Cottage to table
Local food producers make it their business to prevent foodborne illness
Under an exemption in Minnesota's cottage food law, Karen Peterson of Blooming Prairie is able to make and sell baked goods out of her home, including her top-selling cupcakes: salted caramel and white chocolate raspberry.
The 2015 law allows Minnesotans to make and sell certain types of food from their home kitchens (or "cottage") without a license as long as they register annually and complete food safety training. They produce confections, canned jams and jellies, salsa and sauces, and more.
"It's beneficial to me to be able to stay home and make some side income for my family," says Peterson, who calls her business Confections by Karen. Producers like Peterson can earn up to $18,000 annually from cottage food sales.
"University of Minnesota Extension became involved when legislators were first looking at the law to see how food safety education could be included," says Suzanne Driessen, Extension food safety educator. "Our goal is to help ensure a safe product and prevent foodborne illness."
Once the law was passed, Extension got to work developing training by talking with cottage food producers about their educational needs. The resulting workshops focus on processes like drying, baking, canning and fermenting.
Students bring in their own products to test pH and moisture content—key hazard markers. Stations set up around the classroom allow learners to choose hands-on, interactive lessons about what’s most relevant to their type of food product.
"Feedback from the course indicates participants plan to make changes based on what they learned," says Driessen. "For example, they will include sub-ingredients [elements of ingredients] and allergens on their labels."

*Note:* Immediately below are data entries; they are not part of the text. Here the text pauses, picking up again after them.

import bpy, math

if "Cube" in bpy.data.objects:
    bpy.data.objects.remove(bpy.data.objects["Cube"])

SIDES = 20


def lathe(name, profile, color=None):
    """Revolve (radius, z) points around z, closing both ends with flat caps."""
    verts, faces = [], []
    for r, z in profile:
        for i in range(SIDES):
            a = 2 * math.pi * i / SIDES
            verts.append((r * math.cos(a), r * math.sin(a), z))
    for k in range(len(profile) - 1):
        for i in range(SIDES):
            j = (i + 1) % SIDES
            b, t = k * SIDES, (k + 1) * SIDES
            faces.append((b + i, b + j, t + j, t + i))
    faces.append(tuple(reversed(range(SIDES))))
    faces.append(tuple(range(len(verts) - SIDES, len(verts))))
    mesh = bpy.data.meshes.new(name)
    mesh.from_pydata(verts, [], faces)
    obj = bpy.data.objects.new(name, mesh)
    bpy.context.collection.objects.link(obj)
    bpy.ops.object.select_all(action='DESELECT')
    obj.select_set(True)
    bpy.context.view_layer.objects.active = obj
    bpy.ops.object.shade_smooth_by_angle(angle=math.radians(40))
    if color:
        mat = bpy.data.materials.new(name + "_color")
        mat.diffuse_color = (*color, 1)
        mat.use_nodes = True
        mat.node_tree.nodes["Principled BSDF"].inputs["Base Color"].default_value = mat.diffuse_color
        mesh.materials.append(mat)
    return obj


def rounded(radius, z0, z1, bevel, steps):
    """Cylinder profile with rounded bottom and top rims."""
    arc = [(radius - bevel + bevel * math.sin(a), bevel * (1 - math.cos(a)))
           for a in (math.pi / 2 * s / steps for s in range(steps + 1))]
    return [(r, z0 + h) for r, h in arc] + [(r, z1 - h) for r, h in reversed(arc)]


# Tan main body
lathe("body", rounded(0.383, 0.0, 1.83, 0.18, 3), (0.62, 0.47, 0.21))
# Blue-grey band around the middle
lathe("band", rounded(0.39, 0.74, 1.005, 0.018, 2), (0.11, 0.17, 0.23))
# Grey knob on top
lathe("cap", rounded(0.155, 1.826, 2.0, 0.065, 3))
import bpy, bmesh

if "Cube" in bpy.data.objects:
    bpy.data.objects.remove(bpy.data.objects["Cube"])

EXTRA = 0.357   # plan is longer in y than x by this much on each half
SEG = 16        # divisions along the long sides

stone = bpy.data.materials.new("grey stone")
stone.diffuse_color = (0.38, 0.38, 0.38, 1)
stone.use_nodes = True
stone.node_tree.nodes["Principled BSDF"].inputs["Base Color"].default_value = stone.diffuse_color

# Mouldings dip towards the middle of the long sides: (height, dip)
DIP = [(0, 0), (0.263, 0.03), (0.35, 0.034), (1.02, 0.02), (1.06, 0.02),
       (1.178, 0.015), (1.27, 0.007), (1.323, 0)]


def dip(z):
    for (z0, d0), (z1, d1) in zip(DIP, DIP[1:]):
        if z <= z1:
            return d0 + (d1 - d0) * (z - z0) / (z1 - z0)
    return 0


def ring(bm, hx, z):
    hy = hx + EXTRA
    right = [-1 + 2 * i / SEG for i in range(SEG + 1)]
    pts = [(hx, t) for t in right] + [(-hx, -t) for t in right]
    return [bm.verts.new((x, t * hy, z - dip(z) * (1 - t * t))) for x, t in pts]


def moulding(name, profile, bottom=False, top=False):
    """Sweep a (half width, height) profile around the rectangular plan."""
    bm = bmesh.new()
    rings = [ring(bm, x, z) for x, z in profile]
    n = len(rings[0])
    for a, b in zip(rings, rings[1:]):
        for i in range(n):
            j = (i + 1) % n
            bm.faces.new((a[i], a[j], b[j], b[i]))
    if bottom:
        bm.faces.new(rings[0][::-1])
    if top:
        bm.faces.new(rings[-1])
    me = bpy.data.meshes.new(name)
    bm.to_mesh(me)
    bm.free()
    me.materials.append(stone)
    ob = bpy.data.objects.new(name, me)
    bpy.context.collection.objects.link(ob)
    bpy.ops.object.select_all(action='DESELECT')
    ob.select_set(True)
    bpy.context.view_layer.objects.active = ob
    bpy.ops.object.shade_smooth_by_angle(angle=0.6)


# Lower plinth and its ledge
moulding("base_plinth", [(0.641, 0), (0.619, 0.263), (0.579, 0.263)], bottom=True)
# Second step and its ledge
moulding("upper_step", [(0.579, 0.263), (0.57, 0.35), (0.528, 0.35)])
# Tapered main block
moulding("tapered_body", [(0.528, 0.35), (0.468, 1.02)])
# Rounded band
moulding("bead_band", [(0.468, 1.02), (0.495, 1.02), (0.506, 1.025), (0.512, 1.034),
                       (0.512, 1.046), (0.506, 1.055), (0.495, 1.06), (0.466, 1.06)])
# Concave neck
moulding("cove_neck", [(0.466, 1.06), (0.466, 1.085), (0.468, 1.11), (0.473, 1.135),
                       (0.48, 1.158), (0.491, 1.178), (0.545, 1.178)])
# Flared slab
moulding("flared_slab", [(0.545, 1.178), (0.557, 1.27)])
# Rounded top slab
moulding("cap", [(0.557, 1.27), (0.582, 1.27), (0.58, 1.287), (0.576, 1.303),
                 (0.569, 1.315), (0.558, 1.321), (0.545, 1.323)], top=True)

The Cottage Foods Course, which will also be offered online starting in 2018, covers more than just the preparation, but also how to package, label, store and transport a safe food product.